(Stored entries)
──────

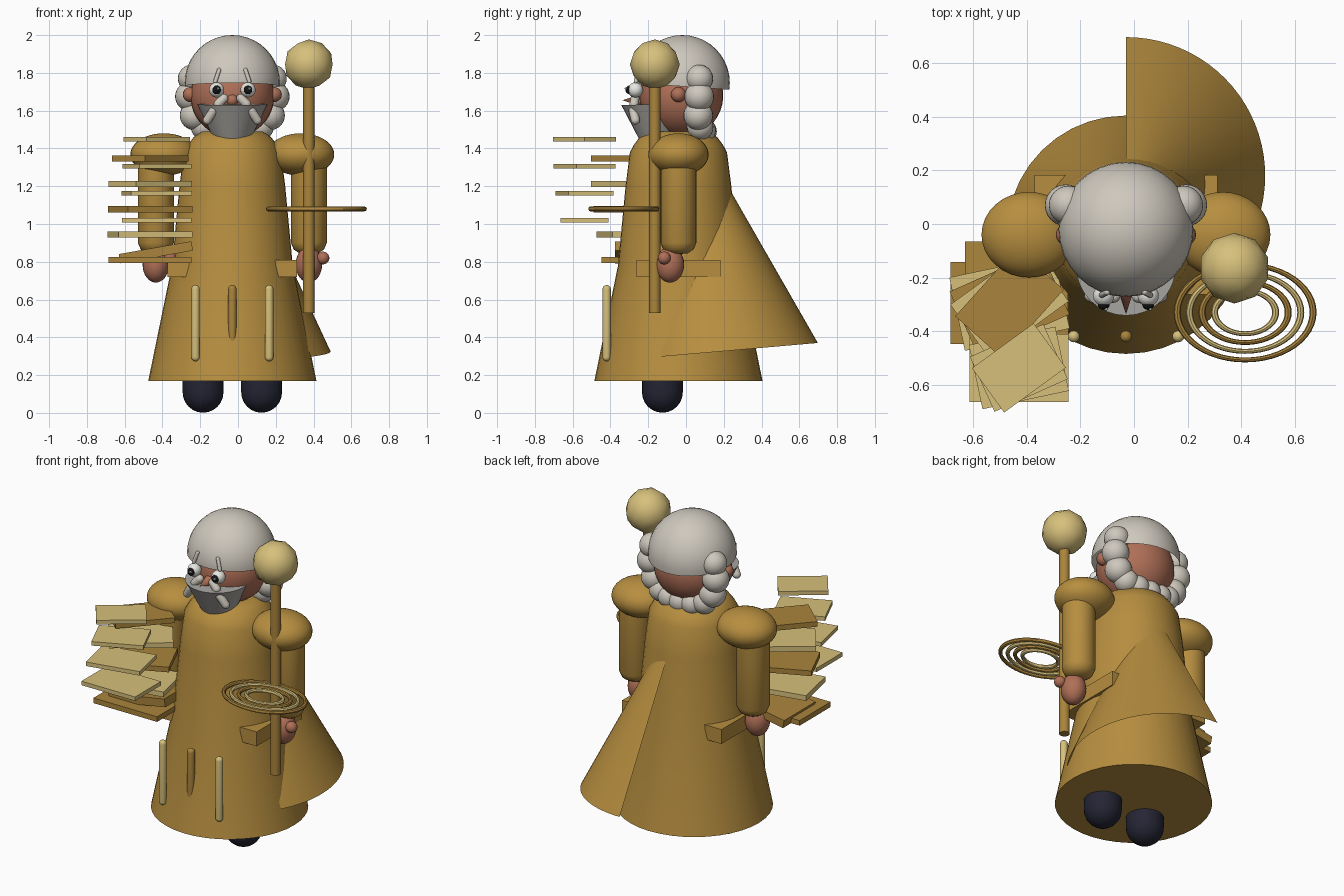
import bpy, bmesh, math
from mathutils import Vector, Matrix

if "Cube" in bpy.data.objects:
    bpy.data.objects.remove(bpy.data.objects["Cube"])

CX, CY = -0.03, -0.04  # body axis


def mat(name, rgb):
    m = bpy.data.materials.new(name)
    m.diffuse_color = (*rgb, 1)
    m.use_nodes = True
    m.node_tree.nodes["Principled BSDF"].inputs["Base Color"].default_value = m.diffuse_color
    return m


GOLD = mat("robe_gold", (0.47, 0.27, 0.05))
BRONZE = mat("bronze", (0.40, 0.23, 0.045))
PALE = mat("pale_gold", (0.68, 0.53, 0.20))
HAIR = mat("hair_grey", (0.62, 0.58, 0.51))
BEARD = mat("beard_grey", (0.40, 0.385, 0.36))
SKIN = mat("skin", (0.43, 0.16, 0.095))
NAVY = mat("boot_navy", (0.018, 0.018, 0.035))
BLACK = mat("pupil_black", (0.008, 0.008, 0.008))
WHITE = mat("eye_white", (0.8, 0.8, 0.76))


def finish(name, bm, material, angle=35):
    me = bpy.data.meshes.new(name)
    bm.to_mesh(me)
    bm.free()
    ob = bpy.data.objects.new(name, me)
    bpy.context.collection.objects.link(ob)
    me.materials.append(material)
    bpy.context.view_layer.objects.active = ob
    ob.select_set(True)
    bpy.ops.object.shade_smooth_by_angle(angle=math.radians(angle))
    ob.select_set(False)
    return ob


def ball(name, loc, r, material, seg=24):
    r = r if isinstance(r, tuple) else (r, r, r)
    bm = bmesh.new()
    bmesh.ops.create_uvsphere(bm, u_segments=seg, v_segments=seg * 2 // 3, radius=1,
                              matrix=Matrix.Translation(loc) @ Matrix.Diagonal((*r, 1)))
    return finish(name, bm, material)


def cone(name, a, b, r1, r2, material, seg=24):
    a, b = Vector(a), Vector(b)
    rot = (b - a).to_track_quat('Z', 'Y').to_matrix().to_4x4()
    bm = bmesh.new()
    bmesh.ops.create_cone(bm, cap_ends=True, segments=seg, radius1=r1, radius2=r2,
                          depth=(b - a).length,
                          matrix=Matrix.Translation((a + b) / 2) @ rot)
    return finish(name, bm, material)


def lathe(name, profile, centre, material, seg=40, start=0.0, sweep=2 * math.pi, tilt=0.0):
    """Spin (radius, height) points about a vertical axis."""
    bm = bmesh.new()
    vs = [bm.verts.new((r, 0, z)) for r, z in profile]
    es = [bm.edges.new(p) for p in zip(vs, vs[1:])]
    bmesh.ops.spin(bm, geom=vs + es, cent=(0, 0, 0), axis=(0, 0, 1), angle=sweep, steps=seg)
    bmesh.ops.remove_doubles(bm, verts=bm.verts, dist=1e-4)
    bmesh.ops.recalc_face_normals(bm, faces=bm.faces)
    bm.transform(Matrix.Translation(centre) @ Matrix.Rotation(tilt, 4, 'X')
                 @ Matrix.Rotation(start, 4, 'Z'))
    return finish(name, bm, material)


def capsule(name, a, b, r, material, seg=16):
    a, b = Vector(a), Vector(b)
    n = 6
    length = (b - a).length
    arc = [(r * math.cos(math.pi / 2 * i / n), r * math.sin(math.pi / 2 * i / n))
           for i in range(n + 1)]
    prof = [(x, -z) for x, z in reversed(arc)] + [(x, length + z) for x, z in arc]
    ob = lathe(name, prof, (0, 0, 0), material, seg)
    ob.data.transform(Matrix.Translation(a)
                      @ (b - a).to_track_quat('Z', 'Y').to_matrix().to_4x4())
    return ob


def slab(name, loc, size, material, turn=0, lean=0):
    bm = bmesh.new()
    bmesh.ops.create_cube(bm, size=1, matrix=Matrix.Translation(loc)
                          @ Matrix.Rotation(math.radians(turn), 4, 'Z')
                          @ Matrix.Rotation(math.radians(lean), 4, 'Y')
                          @ Matrix.Diagonal((*size, 1)))
    return finish(name, bm, material)


# Robe: skirt, tapered torso and rounded shoulders
lathe("robe", [(0, 0.17), (0.445, 0.17), (0.32, 0.78), (0.28, 1.2), (0.257, 1.38),
               (0.235, 1.42), (0.205, 1.46), (0.16, 1.49), (0, 1.49)], (CX, CY, 0), GOLD)
slab("belt", (CX, CY, 0.765), (0.685, 0.445, 0.09), GOLD)

# Open cape over the back and one hip
lathe("cape", [(0.52, 0), (0.02, 1.08)], (CX, 0.18, 0.325), GOLD, 28,
      math.radians(-37), math.radians(127), math.radians(5))

# Hanging strips on the skirt front
for dx, m in ((-0.195, PALE), (0, BRONZE), (0.195, PALE)):
    capsule("skirt_strip", (CX + dx, -0.42, 0.295), (CX + dx, -0.42, 0.655), 0.022, m)

# Arms, hands and boots
for s in (-1, 1):
    ball("shoulder_puff", (CX + s * 0.362, CY, 1.368), (0.178, 0.16, 0.112), GOLD, 32)
    x = CX + s * 0.405
    lathe("sleeve", [(0, 0.84), (0.05, 0.845), (0.08, 0.865), (0.095, 0.90), (0.095, 1.36),
                     (0, 1.36)], (x, CY, 0), GOLD, 24)
    ball("hand", (x, -0.085, 0.785), (0.07, 0.075, 0.095), SKIN)
    ball("thumb", (x + 0.075, -0.115, 0.82), 0.034, SKIN, 16)
    capsule("boot", (CX + s * 0.155, -0.125, 0.109), (CX + s * 0.155, -0.125, 0.2),
            0.108, NAVY, 24)

# Head and cap of hair, cut along a slightly sloping hairline
ball("head", (CX, -0.025, 1.68), 0.222, SKIN, 32)
bm = bmesh.new()
bmesh.ops.create_uvsphere(bm, u_segments=32, v_segments=20, radius=0.252,
                          matrix=Matrix.Translation((CX, -0.02, 1.748)))
bmesh.ops.bisect_plane(bm, geom=bm.verts[:] + bm.edges[:] + bm.faces[:],
                       plane_co=(0, 0, 1.727), plane_no=(0, 0.07, 1), clear_inner=True)
finish("hair_cap", bm, HAIR)

# Curls from the ears round the nape
CURLS = [(0.215, 0.07, 1.77, 0.073), (0.225, 0.07, 1.675, 0.078), (0.20, 0.065, 1.575, 0.078),
         (0.15, 0.075, 1.515, 0.07), (0.08, 0.09, 1.495, 0.068)]
ball("nape_curl", (CX, 0.095, 1.49), 0.068, HAIR)
for s in (-1, 1):
    for dx, y, z, r in CURLS:
        ball("curl", (CX + s * dx, y, z), r, HAIR)
    ball("ear", (CX + s * 0.222, -0.04, 1.685), 0.04, SKIN, 16)
    # Eyes and brows
    ex = CX + s * 0.083
    ball("eye", (ex, -0.268, 1.71), 0.04, WHITE, 20)
    ball("pupil", (ex, -0.298, 1.71), 0.023, BLACK, 16)
    ball("eye_glint", (ex + 0.008, -0.318, 1.717), 0.007, WHITE, 8)
    capsule("brow", (CX + s * 0.09, -0.265, 1.755), (CX + s * 0.07, -0.255, 1.815), 0.011, HAIR, 12)
    # Moustache ends
    capsule("moustache_inner", (CX + s * 0.045, -0.27, 1.665), (CX + s * 0.075, -0.275, 1.635),
            0.024, HAIR, 12)
    capsule("moustache_tip", (CX + s * 0.10, -0.28, 1.60), (CX + s * 0.132, -0.268, 1.55),
            0.024, HAIR, 12)
cone("nose", (CX, -0.23, 1.655), (CX, -0.337, 1.655), 0.035, 0.0, SKIN, 16)
cone("beard", (CX, -0.148, 1.428), (CX, -0.155, 1.635), 0.088, 0.187, BEARD, 32)

# Staff with a faceted globe
cone("staff", (0.375, -0.165, 0.53), (0.375, -0.165, 1.80), 0.03, 0.03, BRONZE, 16)
bm = bmesh.new()
bmesh.ops.create_icosphere(bm, subdivisions=2, radius=0.132,
                           matrix=Matrix.Translation((0.375, -0.165, 1.845)))
finish("staff_globe", bm, PALE)

# Concentric oval rings
for i, r in enumerate((0.254, 0.208, 0.161, 0.114)):
    arc = [(r + 0.013 * math.cos(k * math.pi / 4), 0.013 * math.sin(k * math.pi / 4))
           for k in range(9)]
    ring = lathe("oval_ring", arc, (0, 0, 0), (BRONZE, PALE)[i % 2], 48)
    ring.data.transform(Matrix.Translation((0.415, -0.33, 1.08)) @ Matrix.Diagonal((1, 0.7, 1, 1)))

# Rear stack of floating books, each turned a little further
REAR = [(0.44, 0.305), (0.40, 0.28), (0.375, 0.26), (0.365, 0.25), (0.345, 0.235)]
for i, (w, d) in enumerate(REAR):
    slab("rear_book", (-0.465, -0.295, 0.81 + 0.134 * i), (w, d, 0.032),
         (BRONZE, PALE)[i % 2], 12 * i)
# Front stack
FRONT = [(0.37, 0.255), (0.33, 0.245), (0.30, 0.225), (0.285, 0.205)]
for i, (w, d) in enumerate(FRONT):
    slab("front_book", (-0.43, -0.5375, 1.02 + 0.143 * i), (w, d, 0.025), PALE, 12 * i)
# Leaning book near the hand
slab("leaning_book", (-0.435, -0.22, 0.85), (0.39, 0.31, 0.05), BRONZE, 0, -10)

──────

◆ Assignment
Please give again the entries word for word, starting at the first line and ending with the line that contains "m.use_nodes = True"; include both of those lines but none of the pictures.

◆ Task answer
import bpy, bmesh, math
from mathutils import Vector, Matrix

if "Cube" in bpy.data.objects:
    bpy.data.objects.remove(bpy.data.objects["Cube"])

CX, CY = -0.03, -0.04  # body axis


def mat(name, rgb):
    m = bpy.data.materials.new(name)
    m.diffuse_color = (*rgb, 1)
    m.use_nodes = True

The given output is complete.